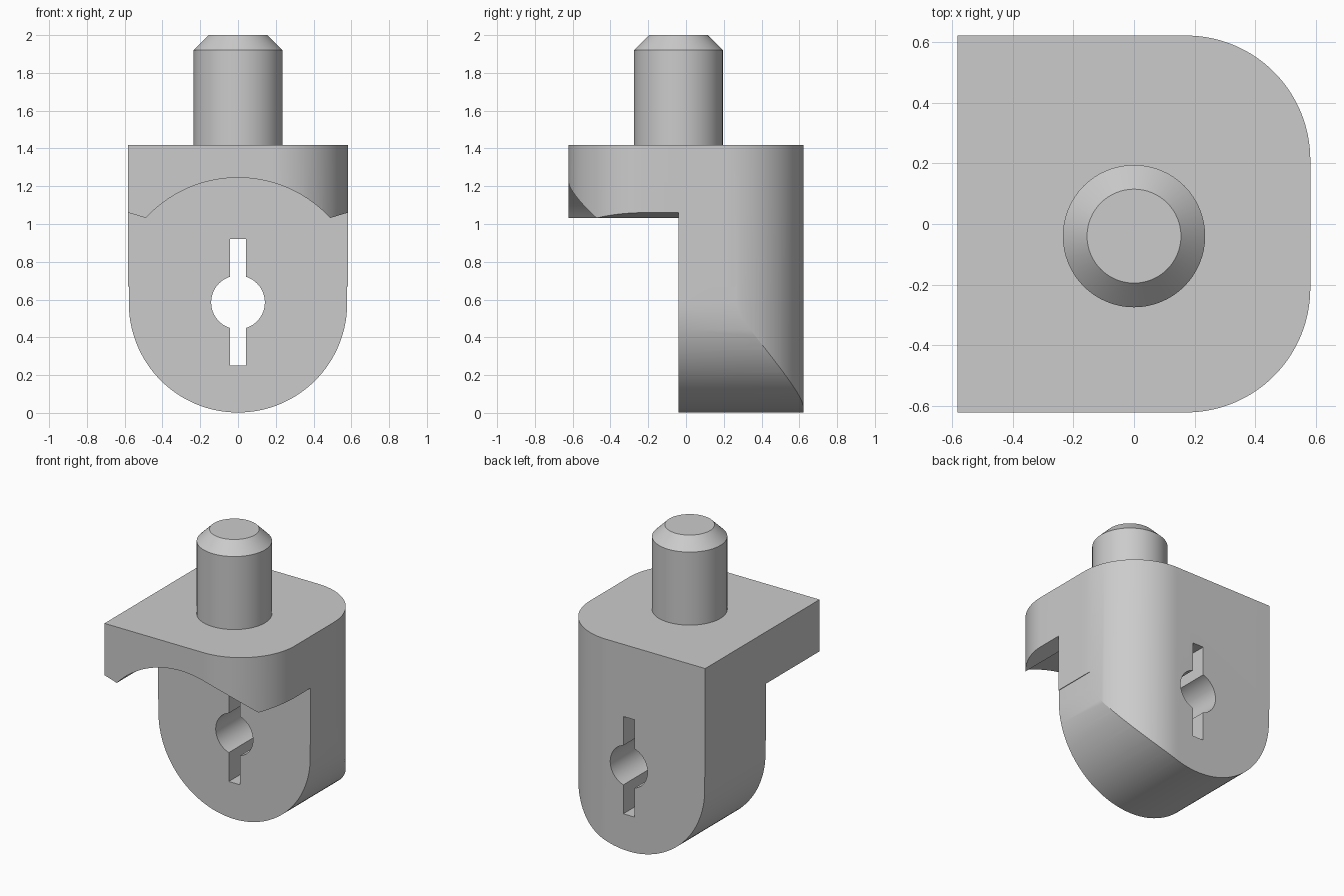
import bpy
import bmesh
from math import cos, sin, radians, sqrt
from mathutils import Vector

default = bpy.data.objects.get("Cube")
if default:
    bpy.data.objects.remove(default, do_unlink=True)

grey = bpy.data.materials.new("plain grey")
grey.use_nodes = True
COLOUR = (0.6, 0.6, 0.6, 1)
grey.diffuse_color = COLOUR
grey.node_tree.nodes["Principled BSDF"].inputs["Base Color"].default_value = COLOUR


def arc(cx, cy, r, start, end, steps=32):
    """Points along an arc, angles in degrees."""
    angles = [radians(start + (end - start) * i / steps) for i in range(steps + 1)]
    return [(cx + r * cos(a), cy + r * sin(a)) for a in angles]


def make_object(name, bm):
    bmesh.ops.recalc_face_normals(bm, faces=bm.faces)
    mesh = bpy.data.meshes.new(name)
    bm.to_mesh(mesh)
    bm.free()
    mesh.materials.append(grey)
    obj = bpy.data.objects.new(name, mesh)
    bpy.context.collection.objects.link(obj)
    return obj


def prism(name, outline, axis, low, high):
    """Extrude an outline along z (xy outline) or y (xz outline)."""
    bm = bmesh.new()
    place = (lambda a, b: (a, b, low)) if axis == "z" else (lambda a, b: (a, low, b))
    face = bm.faces.new([bm.verts.new(place(a, b)) for a, b in outline])
    moved = bmesh.ops.extrude_face_region(bm, geom=[face])["geom"]
    offset = Vector((0, 0, high - low)) if axis == "z" else Vector((0, high - low, 0))
    bmesh.ops.translate(bm, vec=offset, verts=[v for v in moved if isinstance(v, bmesh.types.BMVert)])
    return make_object(name, bm)


def activate(obj):
    bpy.ops.object.select_all(action="DESELECT")
    obj.select_set(True)
    bpy.context.view_layer.objects.active = obj


def cut(obj, cutter):
    cutter.hide_render = True
    mod = obj.modifiers.new("cut", "BOOLEAN")
    mod.operation = "DIFFERENCE"
    mod.solver = "EXACT"
    mod.object = cutter
    activate(obj)
    bpy.ops.object.modifier_apply(modifier=mod.name)
    bpy.data.objects.remove(cutter, do_unlink=True)


W, D, TOP = 0.582, 0.622, 1.417   # half width, half depth, shoulder height
FRONT = -0.04                     # front plane of the hanging tang
AXIS = 0.58                       # height of the cross hole

# Block with two rounded corners in plan
R = 0.41
plan = [(-W, D), (-W, -D)]
plan += arc(W - R, R - D, R, -90, 0) + arc(W - R, D - R, R, 0, 90)
body = prism("body", plan, "z", 0, TOP)

# Round the lower end, with a fine step where it meets the sides
lower = [(-0.8, 0.67), (-0.8, -0.3), (0.8, -0.3), (0.8, 0.67), (0.578, 0.67)]
lower += arc(0, AXIS, 0.578, 0, -180, 64) + [(-0.578, 0.67)]
cut(body, prism("lower_cutter", lower, "y", -1, 1))

# Clear the front below the overhang: arched relief with sloping shoulders
RELIEF, EDGE = 0.665, 0.488
rise = sqrt(RELIEF ** 2 - EDGE ** 2)
arch = [(x, AXIS + sqrt(RELIEF ** 2 - x * x)) for x in
        [EDGE * (1 - i / 24) for i in range(49)]]
front = [(-0.8, -0.3), (0.8, -0.3), (0.8, AXIS + rise + 0.095)]
front += arch + [(-0.8, AXIS + rise + 0.095)]
cut(body, prism("front_cutter", front, "y", -1, FRONT))

# Keyhole: round bore with a slot above and below
HALF, BORE = 0.042, 0.142
slot = [(-HALF, 0.25), (HALF, 0.25)]
slot += arc(0, AXIS + 0.005, BORE, -72.8, 72.8)
slot += [(HALF, 0.92), (-HALF, 0.92)]
slot += arc(0, AXIS + 0.005, BORE, 107.2, 252.8)
cut(body, prism("keyhole_cutter", slot, "y", -1, 1))

# Pin with a chamfered tip, turned from a profile
bm = bmesh.new()
N = 64
rings = [[bm.verts.new((x, y, z)) for x, y in arc(0, FRONT, r, 0, 360, N)[:N]]
         for r, z in ((0.235, TOP - 0.01), (0.235, 1.92), (0.155, 2))]
for a, b in zip(rings, rings[1:]):
    for i in range(N):
        j = (i + 1) % N
        bm.faces.new((a[i], a[j], b[j], b[i]))
bm.faces.new(rings[0])
bm.faces.new(rings[-1])
pin = make_object("pin", bm)

for obj in (body, pin):
    activate(obj)
    bpy.ops.object.shade_smooth_by_angle(angle=radians(25))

##############################

Gather and copy every line of the data in which the string "place" is found.

Exercise answer:
    place = (lambda a, b: (a, b, low)) if axis == "z" else (lambda a, b: (a, low, b))
    face = bm.faces.new([bm.verts.new(place(a, b)) for a, b in outline])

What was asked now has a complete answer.